++++ Data records ++++
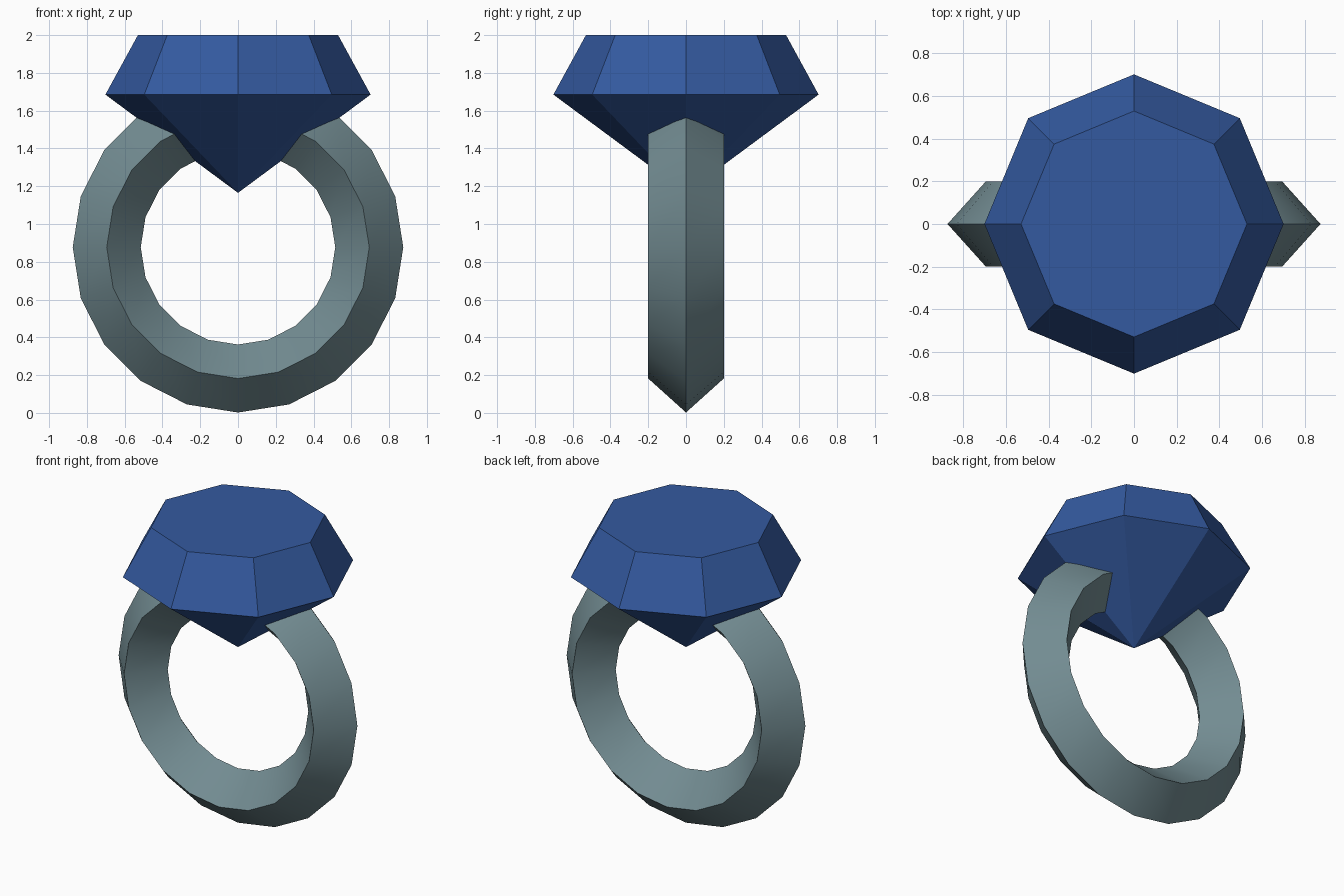
import bpy, bmesh, math

cube = bpy.data.objects.get("Cube")
if cube:
    bpy.data.objects.remove(cube, do_unlink=True)


def make_material(name, rgb):
    mat = bpy.data.materials.new(name)
    mat.use_nodes = True
    mat.diffuse_color = (*rgb, 1)
    mat.node_tree.nodes["Principled BSDF"].inputs["Base Color"].default_value = (*rgb, 1)
    return mat


def circle_point(radius, i, count):
    a = math.tau * i / count
    return radius * math.cos(a), radius * math.sin(a)


def finish(bm, name, mat):
    bmesh.ops.recalc_face_normals(bm, faces=bm.faces)
    mesh = bpy.data.meshes.new(name)
    bm.to_mesh(mesh)
    bm.free()
    mesh.materials.append(mat)
    obj = bpy.data.objects.new(name, mesh)
    bpy.context.collection.objects.link(obj)
    return obj


# Band: diamond cross-section swept round the y axis
SEGMENTS, CENTRE_Z = 20, 0.877
profile = [(0.875, 0), (0.695, 0.2), (0.515, 0), (0.695, -0.2)]
bm = bmesh.new()
rings = []
for i in range(SEGMENTS):
    ring = []
    for radius, y in profile:
        x, z = circle_point(radius, i, SEGMENTS)
        ring.append(bm.verts.new((x, y, z + CENTRE_Z)))
    rings.append(ring)
for i, a in enumerate(rings):
    b = rings[(i + 1) % SEGMENTS]
    for j in range(4):
        k = (j + 1) % 4
        bm.faces.new((a[j], a[k], b[k], b[j]))
band = finish(bm, "ring_band", make_material("grey_metal", (0.17, 0.262, 0.287)))
bpy.ops.object.select_all(action="DESELECT")
band.select_set(True)
bpy.context.view_layer.objects.active = band
bpy.ops.object.shade_smooth_by_angle(angle=math.radians(30))

# Gem: eight-sided table, girdle and pointed base
SIDES = 8
bm = bmesh.new()
table, girdle = [
    [bm.verts.new((*circle_point(r, i, SIDES), z)) for i in range(SIDES)]
    for r, z in ((0.53, 2.0), (0.702, 1.685))
]
tip = bm.verts.new((0, 0, 1.165))
bm.faces.new(table)
for i in range(SIDES):
    k = (i + 1) % SIDES
    bm.faces.new((table[i], girdle[i], girdle[k], table[k]))
    bm.faces.new((girdle[i], tip, girdle[k]))
finish(bm, "gem", make_material("deep_blue", (0.034, 0.102, 0.352)))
++++
Problem description
Copy each line from the data that features the string "faces".

The answer
    bmesh.ops.recalc_face_normals(bm, faces=bm.faces)
        bm.faces.new((a[j], a[k], b[k], b[j]))
bm.faces.new(table)
    bm.faces.new((table[i], girdle[i], girdle[k], table[k]))
    bm.faces.new((girdle[i], tip, girdle[k]))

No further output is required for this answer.